| DIRECTIONS |
Pull out from the material below all lines with "data".
*** AVAILABLE RECORDS ***
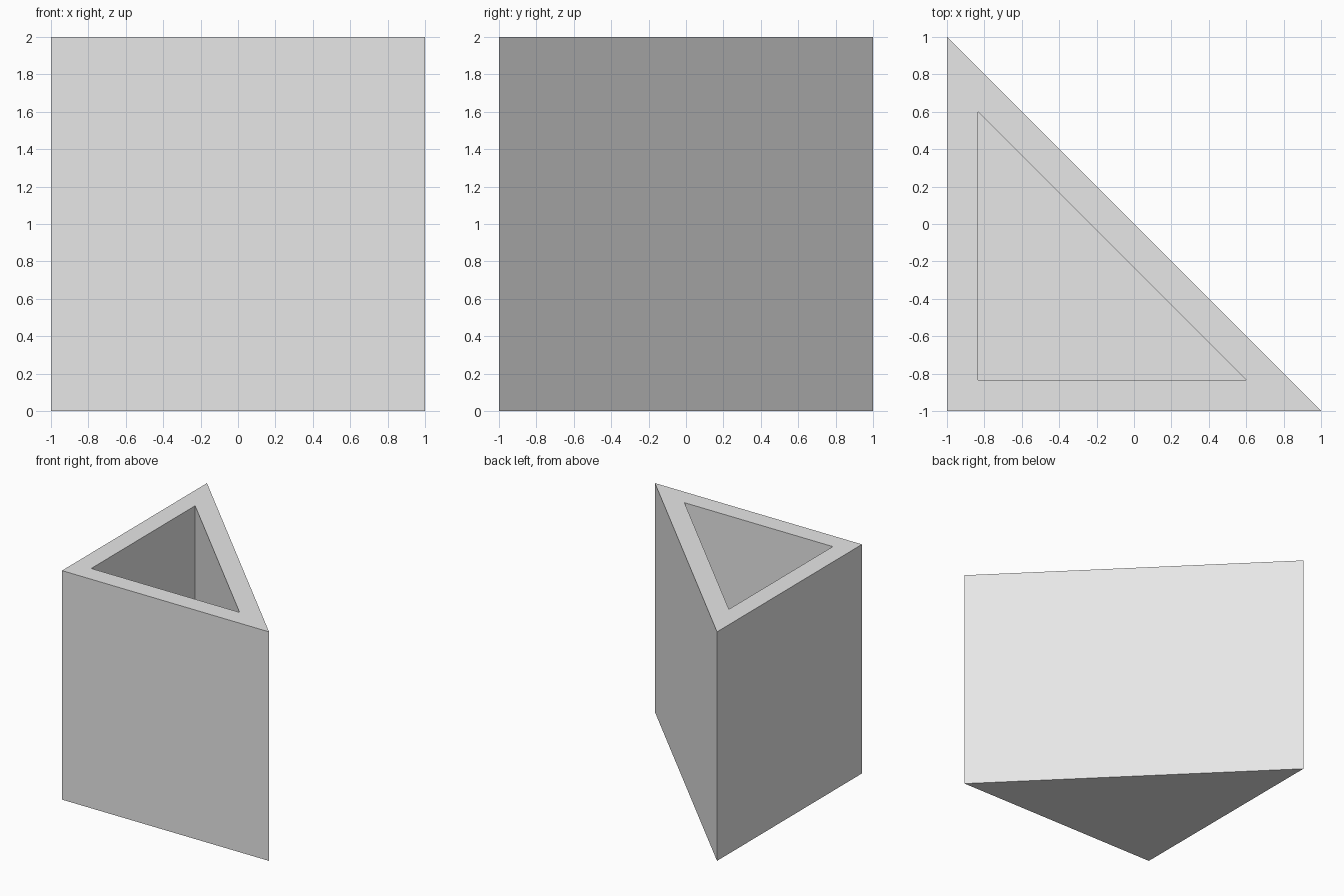
import bpy
import bmesh

cube = bpy.data.objects.get("Cube")
if cube:
    bpy.data.objects.remove(cube, do_unlink=True)

WALL = 0.166
HEIGHT = 2.0

# Plain light grey for the whole container
grey = bpy.data.materials.new("light_grey")
grey.use_nodes = True
colour = (0.8, 0.8, 0.8, 1.0)
grey.diffuse_color = colour
grey.node_tree.nodes["Principled BSDF"].inputs["Base Color"].default_value = colour

# Right-triangle prism
bm = bmesh.new()
corners = [(-1, -1), (1, -1), (-1, 1)]
base = bm.faces.new([bm.verts.new((x, y, 0)) for x, y in corners])
prism = bmesh.ops.extrude_face_region(bm, geom=[base], use_keep_orig=True)
raised = [v for v in prism["geom"] if isinstance(v, bmesh.types.BMVert)]
bmesh.ops.translate(bm, verts=raised, vec=(0, 0, HEIGHT))
bmesh.ops.recalc_face_normals(bm, faces=bm.faces[:])

# Even rim, then the cavity pushed down to a floor as thick as the walls
top = max(bm.faces, key=lambda f: f.calc_center_median().z)
bmesh.ops.inset_region(bm, faces=[top], thickness=WALL, use_even_offset=True)
cavity = bmesh.ops.extrude_discrete_faces(bm, faces=[top])["faces"][0]
bmesh.ops.translate(bm, verts=cavity.verts[:], vec=(0, 0, WALL - HEIGHT))

mesh = bpy.data.meshes.new("triangular_container")
bm.to_mesh(mesh)
bm.free()
mesh.materials.append(grey)
container = bpy.data.objects.new("triangular_container", mesh)
bpy.context.collection.objects.link(container)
*** End of AVAILABLE RECORDS ***
| SOLUTION TO THIS PROBLEM |
cube = bpy.data.objects.get("Cube")
    bpy.data.objects.remove(cube, do_unlink=True)
grey = bpy.data.materials.new("light_grey")
mesh = bpy.data.meshes.new("triangular_container")
container = bpy.data.objects.new("triangular_container", mesh)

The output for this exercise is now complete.